Low pressure control was evident over the entire country at the beginning of the week. A prominent trough has developed over the coastal plain from north to south, from the Kunene to the Orange. This trough broadened into a dispersed low pressure band slowly migrating to the Botswana border while slipping southward at the same time.
This system acted as an effective conveyor of moist, warm air from Angola. The airflow followed the customary trajectory from north to south advecting moisture over the interior. As the whole system drifted slowly towards the east, it swept the country with sporadic rain from the Kunene region right down to the Karas Region.
Since the bias was in the west, the most persistent, medium intensity falls occurred along the escarpment or within about 100 km from the escarpment on the central plateau. Towards the middle of the week, the north to south airflow has advected substantial moisture into the mid levels converging in the south-east along the Kalahari Gemsbok border, also producing scattered but substantial falls in the Karasburg district. For the first half of the week, the South Atlantic high pressure cell was far out at sea but displaced to the north with its core in line with Oranjemund. At this latitude, it rapidly advanced towards the continent, its outer rim at 1016mB making landfall during Wednesday night. This advance of the high drove a frontal system which brought the first winter rainfall to the Western Cape.
The speed at which the high migrated was noticeable in the rapid clearing of cloudiness on Thursday and Friday. However, the high was not very intense with only a small, restricted core at 1024mB. This core remained far offshore.
The Cape frontal systems typically consists of two driving elements, the advancing South Atlantic high pressure cell and a low pressure vortex immediately south of the high’s leading (eastern) edge. Between these two cores, one stable, one very unstable, a high pressure ridge develops which is the leading face of the front. Ahead of the front, windy conditions reign and the airflow is from north to south. After the front, stable, cold, dense air follows with the airflow from the south west. That is why winter cold fronts always start in the south-western corner at Oranjemund before gradually spreading north and west.

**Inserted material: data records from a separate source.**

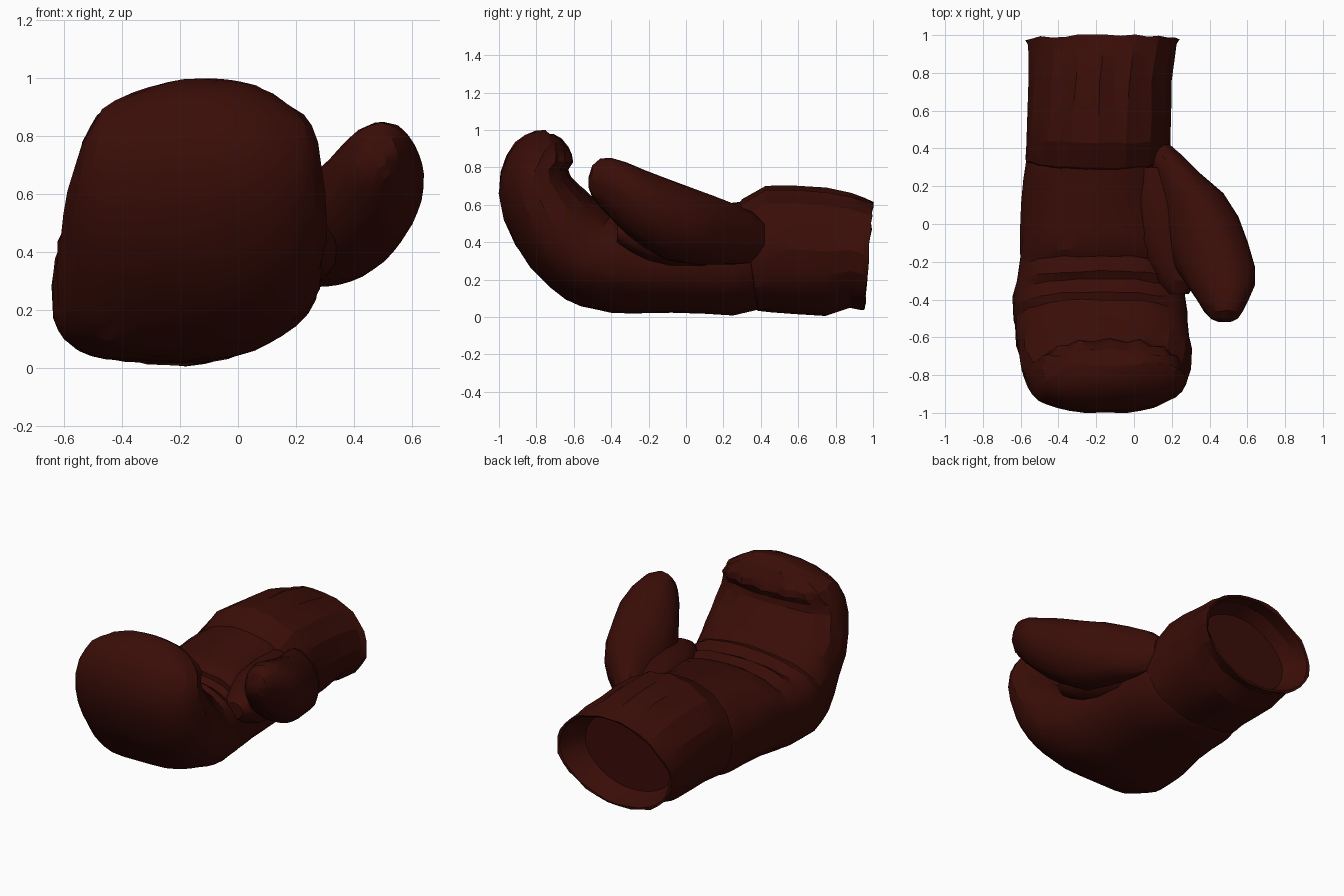
import bpy, bmesh, math, random
from mathutils import Vector

random.seed(4)
SIDES = 32

leather = bpy.data.materials.new("dark_red_leather")
leather.diffuse_color = (0.042, 0.004, 0.0023, 1)


def spow(v, n):
    return math.copysign(abs(v) ** (2 / n), v)


def ring(outer, inner, x0, x1, pleat=0.0, arch=0.0, tilt=0.0, corners=(2.1, 2.4, 2.4, 2.9)):
    """Closed section spanning outer->inner points in (y, z) and x0..x1.
    corners: squareness of low right, up right, up left, low left quarters;
    pleat gathers the inner half, arch drops the two sides, tilt leans it in x."""
    o, i = Vector((0, *outer)), Vector((0, *inner))
    mid, half = (o + i) / 2, (i - o) / 2
    low_right, up_right, up_left, low_left = corners
    pts = []
    for k in range(SIDES):
        a = 2 * math.pi * k / SIDES
        c, s = math.cos(a), math.sin(a)
        n = (up_right if c >= 0 else up_left) if s >= 0 else (low_right if c >= 0 else low_left)
        u, v = spow(c, n), spow(s, n)
        if s > -0.2 and k % 2:
            u, v = u * (1 - pleat * .5), v * (1 - pleat * 2)
        p = mid + half * v
        p.x = (x0 + x1) / 2 + (x1 - x0) / 2 * u + tilt * v
        p.z -= arch * u * u
        pts.append(p)
    return pts


def loft(name, rings, jitter=0.0, angle=22):
    bm = bmesh.new()
    loops = [[bm.verts.new(p) for p in r] for r in rings]
    for a, b in zip(loops, loops[1:]):
        for k in range(SIDES):
            m = (k + 1) % SIDES
            bm.faces.new((a[k], a[m], b[m], b[k]))
    bm.faces.new(loops[0])
    bm.faces.new(loops[-1])
    # slightly uneven leather
    for loop in loops[1:-1]:
        for v in loop:
            v.co += Vector((random.uniform(-.5, .3), random.uniform(-.5, .5),
                            random.uniform(-.2, .5))) * jitter
    bmesh.ops.recalc_face_normals(bm, faces=bm.faces)
    me = bpy.data.meshes.new(name)
    bm.to_mesh(me)
    bm.free()
    ob = bpy.data.objects.new(name, me)
    bpy.context.collection.objects.link(ob)
    me.materials.append(leather)
    bpy.ops.object.select_all(action='DESELECT')
    bpy.context.view_layer.objects.active = ob
    ob.select_set(True)
    bpy.ops.object.shade_smooth_by_angle(angle=math.radians(angle))
    return ob


# padded hand: heel of the palm, creased palm, then fingers curling up
hand = [
    ((.48, .10), (.48, .58), -.50, .12),
    ((.38, .04), (.36, .62), -.56, .18),
    ((.25, .01), (.23, .61), -.585, .20),
    ((.10, .015), (.12, .59), -.595, .21),
    ((-.08, .02), (-.04, .57), -.60, .22),
    ((-.22, .02), (-.13, .555), -.605, .235),
    ((-.30, .02), (-.17, .53), -.61, .24),
    ((-.40, .025), (-.25, .555), -.625, .26),
    ((-.48, .04), (-.29, .53), -.64, .275),
    ((-.56, .06), (-.36, .57), -.64, .285),
    ((-.64, .09), (-.40, .56), -.625, .29),
    ((-.73, .16), (-.46, .61), -.625, .295),
    ((-.83, .26), (-.49, .625), -.61, .305, .02),
    ((-.91, .38), (-.54, .675), -.605, .305, .03),
    ((-.97, .52), (-.57, .70), -.585, .30, .03),
    ((-1.0, .66), (-.62, .75), -.56, .29, .03),
    ((-.99, .77), (-.635, .785), -.54, .275),
    ((-.96, .865), (-.60, .825), -.51, .255, .06, .01),
    ((-.915, .93), (-.605, .87), -.485, .225, .08, .025),
    ((-.86, .975), (-.63, .91), -.44, .185, .08, .045),
    ((-.80, .995), (-.665, .95), -.37, .13, 0, .035),
    ((-.75, 1.0), (-.71, .98), -.27, .05, 0, .015),
]
rings = []
for i, h in enumerate(hand):
    heel = 4.2 if 5 <= i <= 10 else 3.2 if i in (4, 11) else 2.7   # little-finger side bulge
    top = 2.0 if i < 4 else 2.3
    rings.append(ring(*h, corners=(2.1, top, top, heel)))
loft("padded_hand", rings, jitter=.011)

# wrist cuff: outer wall, lip, and recessed opening that leans toward the thumb side
cuff = [
    ((.38, .05), (.27, .59), -.55, .16),
    ((.385, .03), (.30, .625), -.575, .195),
    ((.46, .025), (.43, .70), -.57, .195, .015),
    ((.60, .015), (.58, .705), -.565, .20, .025),
    ((.75, .005), (.75, .69), -.56, .20, .03),
    ((.88, .05), (.88, .66), -.555, .215, .025),
    ((.94, .035), (.96, .63), -.56, .225, .015),
    ((.955, .035), (1.0, .615), -.575, .245),
    ((.955, .05), (.99, .60), -.56, .23),
    ((.88, .07), (.90, .61), -.53, .195),
    ((.82, .10), (.82, .57), -.49, .15),
]
rings = []
for i, c in enumerate(cuff):
    f = min(1, max(0, (i - 1) / 5))
    rings.append(ring(*c, corners=(2.1 - .3 * f, 2.0 + .2 * f, 2.0 - .35 * f, 2.7 - .4 * f)))
loft("wrist_cuff", rings, jitter=.012, angle=18)

# thumb: (y, x0, x1, z0, z1, lean)
thumb = [
    (.42, .06, .19, .34, .50, 0),
    (.36, .07, .26, .29, .56, .01),
    (.27, .09, .35, .28, .60, .02),
    (.16, .12, .47, .28, .645, .03),
    (.04, .15, .55, .28, .685, .04),
    (-.10, .18, .60, .30, .74, .05),
    (-.22, .225, .635, .37, .785, .05),
    (-.32, .285, .635, .44, .825, .04),
    (-.40, .335, .605, .525, .85, .03),
    (-.46, .375, .575, .59, .845, .02),
    (-.50, .41, .55, .64, .81, .01),
    (-.52, .45, .51, .69, .75, 0),
]
loft("thumb", [ring((y, z0), (y, z1), x0, x1, 0, 0, t, (2, 2, 2, 2.2))
               for y, x0, x1, z0, z1, t in thumb], jitter=.008)

# web of leather joining thumb to palm, tapering forward under the thumb
web = [
    (.30, -.02, .19, .30, .55),
    (.10, -.02, .30, .26, .575),
    (-.08, 0, .35, .27, .57),
    (-.20, .06, .36, .30, .55),
    (-.30, .12, .335, .35, .54),
    (-.37, .18, .29, .40, .50),
]
loft("thumb_web", [ring((y, z0), (y, z1), x0, x1, corners=(2, 2, 2, 2))
                   for y, x0, x1, z0, z1 in web], jitter=.006)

The frontal system is visible on satellite images as a clearly demarcated line. To the south and the west, the skies are clear, and to the north and east, cloudiness remains, as indeed was the case on Thursday morning when a bank of strong clouds still remained east of the convergence line running more or less from Ondangwa through Etosha and Otjozondjupa to Mata Mata.
We are at the end of the rainfall season. Even if conditions were favourable for some rain next week, the overall synoptic bias shows high pressure control. The South Atlantic high pressure cell which entered Namibian airspace from the west on Wednesday night, continues to control the weather over the southern half of Namibia. Night will be cooler to cold and the skies will be clear over the weekend and into next week.
However, as the high shifts to the east, a low pressure system again develops in the Kunene region slowly moving down the coastal plain from north to south. In Angola, low pressure conditions remain over the interior with a strong anti-cyclonic circulation. This drives the low pressure system along the coast steadily to the south, again creating a substantial pressure differential between the interior of Botswana and the Namibian coastal plain. This leads to windy conditions next week over the Kavango and Owamboland. The closer to the escarpment, the more windy.
These conditions will slowly engulf the rest of the country south of Etosha. However, the core of the next approaching South Atlantic high is displaced far to the north, in line with Walvis Bay. Thus high pressure conditions will be dominant over most of Namibia. Subsequently, very little precipitation, if any, is expected despite the presence of a mid level trough.